• Input data
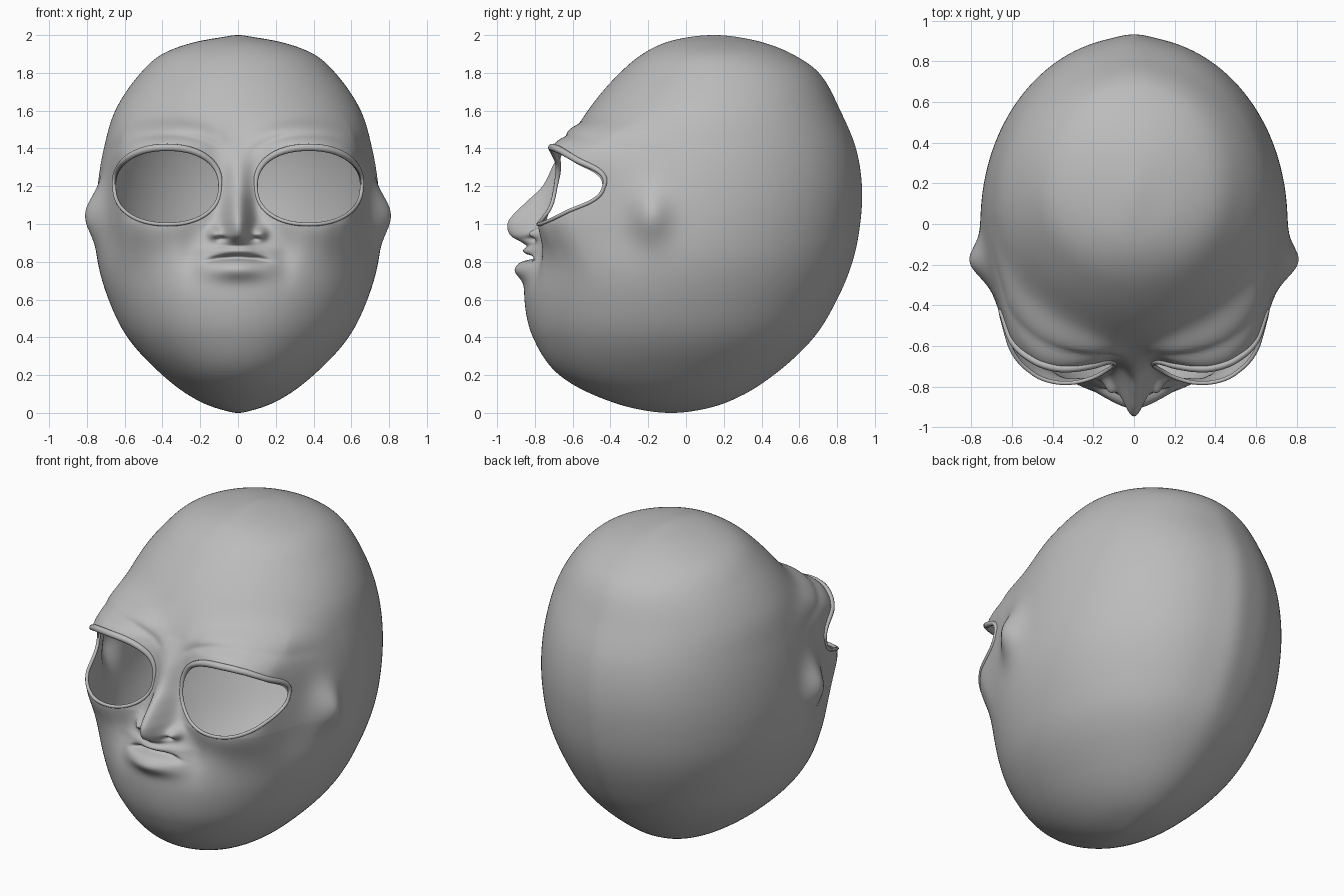
import bpy, bmesh
from math import sin, cos, pi, acos, exp

old = bpy.data.objects.get("Cube")
if old:
    bpy.data.objects.remove(old)

skin = bpy.data.materials.new("plain_grey")
skin.use_nodes = True
GREY = (0.5, 0.5, 0.5, 1)
skin.diffuse_color = GREY
skin.node_tree.nodes["Principled BSDF"].inputs["Base Color"].default_value = GREY


def spline(table, key):
    """Smooth interpolation through rows of (key, value, ...)."""
    key = min(max(key, table[0][0]), table[-1][0])
    i = 0
    while i < len(table) - 2 and key > table[i + 1][0]:
        i += 1
    a, b = table[i], table[i + 1]
    before, after = table[max(i - 1, 0)], table[min(i + 2, len(table) - 1)]
    h = b[0] - a[0]
    s = (key - a[0]) / h
    result = []
    for k in range(1, len(a)):
        ma = (b[k] - before[k]) / (b[0] - before[0]) * h
        mb = (after[k] - a[k]) / (after[0] - a[0]) * h
        result.append(a[k] * (1 + 2 * s) * (1 - s) ** 2 + ma * s * (1 - s) ** 2
                      + b[k] * s * s * (3 - 2 * s) + mb * s * s * (s - 1))
    return result


def bump(u, v, u0, v0, su, sv):
    return exp(-((u - u0) / su) ** 2 - ((v - v0) / sv) ** 2)


def ease(value):
    value = min(1, max(0, value))
    return value * value * (3 - 2 * value)


# Skull outline: height, half width, front y, back y
SKULL = [(0, 0, -.08, -.08), (.01, .06, -.2, .04), (.05, .18, -.37, .2),
         (.2, .4, -.67, .46), (.4, .585, -.81, .67), (.6, .685, -.855, .79),
         (.8, .742, -.84, .87), (1, .755, -.78, .91), (1.2, .743, -.715, .92),
         (1.4, .71, -.64, .89), (1.6, .65, -.52, .81), (1.8, .515, -.35, .7),
         (1.9, .4, -.23, .56), (1.96, .24, -.11, .41), (1.99, .08, .02, .27),
         (2, 0, .15, .15)]
SKULL = [(acos(1 - row[0]), *row[1:]) for row in SKULL]

# Nose: height, how far it stands out, half width
NOSE = [(.88, 0, .08), (.905, .06, .08), (.94, .13, .08), (1, .165, .075),
        (1.05, .15, .068), (1.12, .1, .06), (1.2, .045, .055),
        (1.32, .025, .06), (1.45, 0, .08)]

# Depth of the eye rim across the face
RIM = [(0, -.7), (.1, -.69), (.2, -.725), (.3, -.745), (.4, -.74), (.5, -.7),
       (.6, -.6), (.65, -.45), (.7, -.28), (.76, -.02)]
EYE_X, EYE_Z, EYE_W, EYE_H, EYE_N = .375, 1.195, .277, .195, 2.2


def eye_radius(x, z):
    return (abs((abs(x) - EYE_X) / EYE_W) ** EYE_N
            + abs((z - EYE_Z) / EYE_H) ** EYE_N) ** (1 / EYE_N)


def rim_depth(x, z):
    return spline(RIM, abs(x))[0] + .18 * (min(max(z, 1), 1.4) - 1.2)


def sculpt_front(x, y, z):
    """Depth of the face with eye sockets, brow, nose and mouth."""
    ax = abs(x)
    r = eye_radius(x, z)
    front = min(1, max(0, -y / .25)) * ease(ax / .1)
    reach = .6 + .7 * ax * ease((EYE_Z - z) / .2)
    socket = exp(-(max(0, r - 1) / reach) ** 2) * front
    y += (rim_depth(x, z) - y) * socket
    if z > EYE_Z:                                   # fold above the upper lid
        lift = ease((z - EYE_Z) / .15) * ease(ax / .25) * front
        y += lift * (.012 * exp(-((r - 1.42) / .08) ** 2)
                     - .02 * exp(-((r - 1.65) / .16) ** 2))
    if NOSE[0][0] < z < NOSE[-1][0]:
        height, width = spline(NOSE, z)
        y -= height * exp(-(ax / width) ** 2)
    y -= .06 * bump(ax, z, .12, .95, .035, .034)    # nostril wings
    y += .03 * bump(ax, z, .085, .922, .03, .012)   # nostrils
    y -= .035 * bump(ax, z, 0, .862, .13, .024)     # upper lip
    y -= .06 * bump(ax, z, 0, .76, .15, .055)       # lower lip
    y += .06 * bump(ax * ax, z + ax * ax * .6, 0, .822, .022, .014)  # mouth line
    y += .02 * bump(ax, z, .25, .82, .06, .12)      # hollow beside the mouth
    return y


# Head: rings from chin to crown
RINGS, COLS = 250, 300
bm = bmesh.new()
rows = []
front_verts = set()
for i in range(1, RINGS):
    s = pi * i / RINGS
    t = s + .25 * sin(2 * s)
    z = 1 - cos(t)
    half, yf, yb = spline(SKULL, t)
    mid = (yf + yb) / 2 - .06 * sin(t) ** 2
    row = []
    for j in range(COLS):
        u = 2 * j / COLS - 1
        a = pi * u - .5 * sin(pi * u)
        depth = (mid - yf) if cos(a) > 0 else (yb - mid)
        v = bm.verts.new((half * sin(a), mid - depth * cos(a), z))
        if cos(a) > 0:
            front_verts.add(v)
        row.append(v)
    rows.append(row)
for low, high in zip(rows, rows[1:]):
    for j in range(COLS):
        k = (j + 1) % COLS
        bm.faces.new((low[j], low[k], high[k], high[j]))
chin = bm.verts.new((0, SKULL[0][2], 0))
crown = bm.verts.new((0, SKULL[-1][2], 2))
for j in range(COLS):
    k = (j + 1) % COLS
    bm.faces.new((chin, rows[0][k], rows[0][j]))
    bm.faces.new((crown, rows[-1][j], rows[-1][k]))

# Eye openings, with their edges drawn onto a clean outline
hole = []
for f in bm.faces:
    c = f.calc_center_median()
    if c.y < -.1 and eye_radius(c.x, c.z) < 1:
        hole.append(f)
bmesh.ops.delete(bm, geom=hole, context='FACES')
for v in {v for e in bm.edges if e.is_boundary for v in e.verts}:
    side = 1 if v.co.x > 0 else -1
    scale = 1 / eye_radius(v.co.x, v.co.z)
    v.co.x = side * (EYE_X + (abs(v.co.x) - EYE_X) * scale)
    v.co.z = EYE_Z + (v.co.z - EYE_Z) * scale

# Face relief, ears and the faint ridge down the back
for v in bm.verts:
    x, y, z = v.co
    if v in front_verts:
        v.co.y = sculpt_front(x, y, z)
    elif y > .3:
        v.co.y += .012 * exp(-(x / .09) ** 2) * sin(pi * z / 2)
    if abs(x) > .5:
        ear = .08 * bump(v.co.y, z, -.19, 1.05, .1, .14)
        v.co.x += ear if x > 0 else -ear

mesh = bpy.data.meshes.new("head")
bm.to_mesh(mesh)
bm.free()
mesh.materials.append(skin)
head = bpy.data.objects.new("head", mesh)
bpy.context.collection.objects.link(head)
mesh.shade_smooth()

# Eyelids: thin rounded rims, heavier along the top
STEPS = 96
for name, side in (("left_eyelid", 1), ("right_eyelid", -1)):
    curve = bpy.data.curves.new(name, 'CURVE')
    curve.dimensions = '3D'
    curve.bevel_depth = .01
    curve.bevel_resolution = 3
    path = curve.splines.new('POLY')
    path.points.add(STEPS - 1)
    path.use_cyclic_u = True
    path.use_smooth = True
    for i, p in enumerate(path.points):
        a = 2 * pi * i / STEPS
        top = max(0, sin(a))
        r = 1.01 + .07 * top
        r /= eye_radius(EYE_X + EYE_W * cos(a), EYE_Z + EYE_H * sin(a))
        x = EYE_X + EYE_W * cos(a) * r
        z = EYE_Z + EYE_H * sin(a) * r
        p.co = (side * x, rim_depth(x, z), z, 1)
        p.radius = 1 + top
    curve.materials.append(skin)
    lid = bpy.data.objects.new(name, curve)
    bpy.context.collection.objects.link(lid)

• Problem statement
Among the lines of these entries, find those that contain "append". Give their number and nothing else.

• Output for this exercise
6